What is being asked:
Starting from the top of the entries below and ending with the line containing "mesh.materials.append(mat)", restate every line word for word, pictures omitted.

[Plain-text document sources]
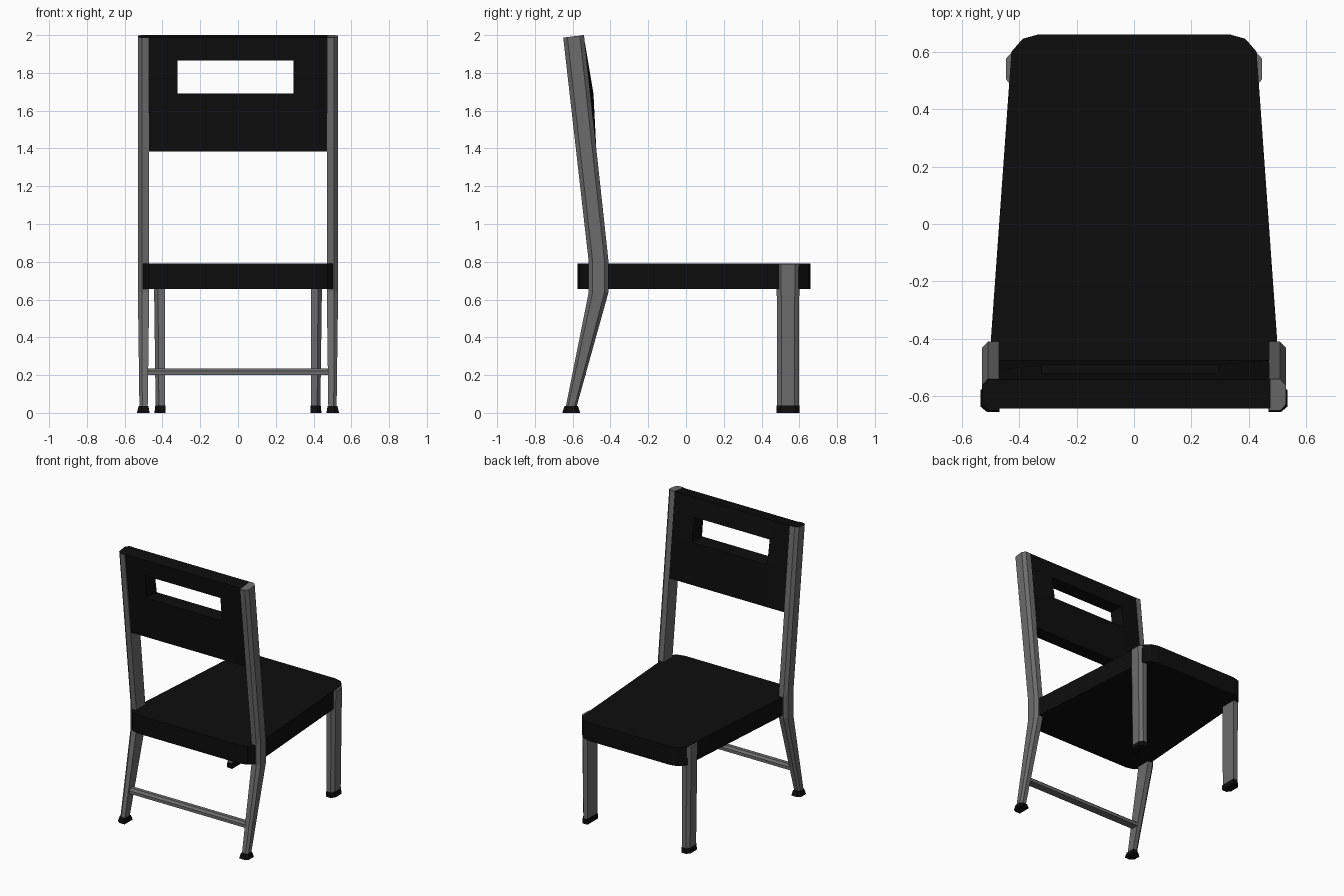
import bpy, bmesh

cube = bpy.data.objects.get("Cube")
if cube:
    bpy.data.objects.remove(cube)


def material(name, value):
    mat = bpy.data.materials.new(name)
    mat.use_nodes = True
    colour = (value, value, value, 1)
    mat.diffuse_color = colour
    mat.node_tree.nodes["Principled BSDF"].inputs["Base Color"].default_value = colour
    return mat


black = material("black", 0.004)
grey = material("grey", 0.15)


def finish(name, bm, *mats):
    bmesh.ops.recalc_face_normals(bm, faces=bm.faces)
    mesh = bpy.data.meshes.new(name)
    bm.to_mesh(mesh)
    bm.free()
    for mat in mats:
        mesh.materials.append(mat)
    obj = bpy.data.objects.new(name, mesh)
    bpy.context.collection.objects.link(obj)
    return obj


def loft(name, rings, *mats):
    """Join equal rings of points into a closed solid."""
    bm = bmesh.new()
    loops = [[bm.verts.new(p) for p in ring] for ring in rings]
    n = len(loops[0])
    for a, b in zip(loops, loops[1:]):
        for i in range(n):
            j = (i + 1) % n
            bm.faces.new((a[i], a[j], b[j], b[i]))
    bm.faces.new(loops[0])
    bm.faces.new(loops[-1])
    return finish(name, bm, *mats)


# Half-rounded tube section: (across from inner face, along depth), both 0 to 1
SECTION = [(0, 0), (0.65, 0), (1, 0.2), (1, 0.8), (0.65, 1), (0, 1)]


def ring(side, x0, x1, y0, y1, z0, z1=None):
    z1 = z0 if z1 is None else z1
    return [(side * (x0 + (x1 - x0) * u), y0 + (y1 - y0) * v, z0 + (z1 - z0) * v)
            for u, v in SECTION]


for side, label in ((1, "left"), (-1, "right")):
    # Bent back post, tapering towards the floor
    post = loft(label + "_back_post", [
        ring(side, 0.478, 0.522, -0.637, -0.58, 0.03),
        ring(side, 0.47, 0.53, -0.515, -0.41, 0.64),
        ring(side, 0.47, 0.53, -0.515, -0.41, 0.80),
        ring(side, 0.47, 0.53, -0.65, -0.54, 1.987, 2.0)], grey, black)
    if side < 0:
        for face in post.data.polygons:
            face.material_index = int(face.center.z > 1.9)
    loft(label + "_back_foot", [
        ring(side, 0.468, 0.535, -0.655, -0.56, 0),
        ring(side, 0.474, 0.526, -0.643, -0.572, 0.036)], black)
    # Front leg running up to the seat top
    loft(label + "_front_leg", [
        ring(side, 0.387, 0.436, 0.482, 0.598, 0.03),
        ring(side, 0.385, 0.446, 0.48, 0.60, 0.787)], grey)
    loft(label + "_front_foot", [
        ring(side, 0.383, 0.442, 0.478, 0.602, 0),
        ring(side, 0.384, 0.438, 0.48, 0.60, 0.038)], black)

# Tapered seat with clipped corners
half = [(0.41, -0.575), (0.47, -0.56), (0.503, -0.52), (0.499, -0.41),
        (0.427, 0.60), (0.388, 0.645), (0.335, 0.66)]
outline = half + [(-x, y) for x, y in reversed(half)]
loft("seat", [[(x, y, z) for x, y in outline] for z in (0.655, 0.79)], black)

# Cross bar between the back posts
bar = [(-0.588, 0.2), (-0.53, 0.2), (-0.53, 0.222), (-0.545, 0.236),
       (-0.573, 0.236), (-0.588, 0.222)]
loft("cross_bar", [[(x, y, z) for y, z in bar] for x in (-0.485, 0.485)], grey)

# Backrest panel with a hand opening, gently bulged on the seat side
XS = (-0.475, -0.32, 0.295, 0.475)
ZS = (1.385, 1.69, 1.865, 2.0)
BULGE = (0.0, 0.018, 0.008, 0.0)
bm = bmesh.new()
outer, inner = {}, {}
for i, x in enumerate(XS):
    for k, z in enumerate(ZS):
        lean = (z - 0.8) * 0.11
        bulge = BULGE[k] if i in (1, 2) else 0
        outer[i, k] = bm.verts.new((x, -0.51 - lean, z - (0.012 if k == 3 else 0)))
        inner[i, k] = bm.verts.new((x, -0.41 - lean + bulge, z))
for i in range(3):
    for k in range(3):
        if (i, k) != (1, 1):
            cell = [(i, k), (i + 1, k), (i + 1, k + 1), (i, k + 1)]
            bm.faces.new([outer[c] for c in cell])
            bm.faces.new([inner[c] for c in reversed(cell)])
# Walls along the panel border and the opening
rims = [((i, k), (i + 1, k)) for k in (0, 3) for i in range(3)]
rims += [((i, k), (i, k + 1)) for i in (0, 3) for k in range(3)]
rims += [((1, 1), (2, 1)), ((1, 2), (2, 2)), ((1, 1), (1, 2)), ((2, 1), (2, 2))]
for a, b in rims:
    bm.faces.new((outer[a], outer[b], inner[b], inner[a]))
finish("backrest", bm, black)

Task response:
import bpy, bmesh

cube = bpy.data.objects.get("Cube")
if cube:
    bpy.data.objects.remove(cube)


def material(name, value):
    mat = bpy.data.materials.new(name)
    mat.use_nodes = True
    colour = (value, value, value, 1)
    mat.diffuse_color = colour
    mat.node_tree.nodes["Principled BSDF"].inputs["Base Color"].default_value = colour
    return mat


black = material("black", 0.004)
grey = material("grey", 0.15)


def finish(name, bm, *mats):
    bmesh.ops.recalc_face_normals(bm, faces=bm.faces)
    mesh = bpy.data.meshes.new(name)
    bm.to_mesh(mesh)
    bm.free()
    for mat in mats:
        mesh.materials.append(mat)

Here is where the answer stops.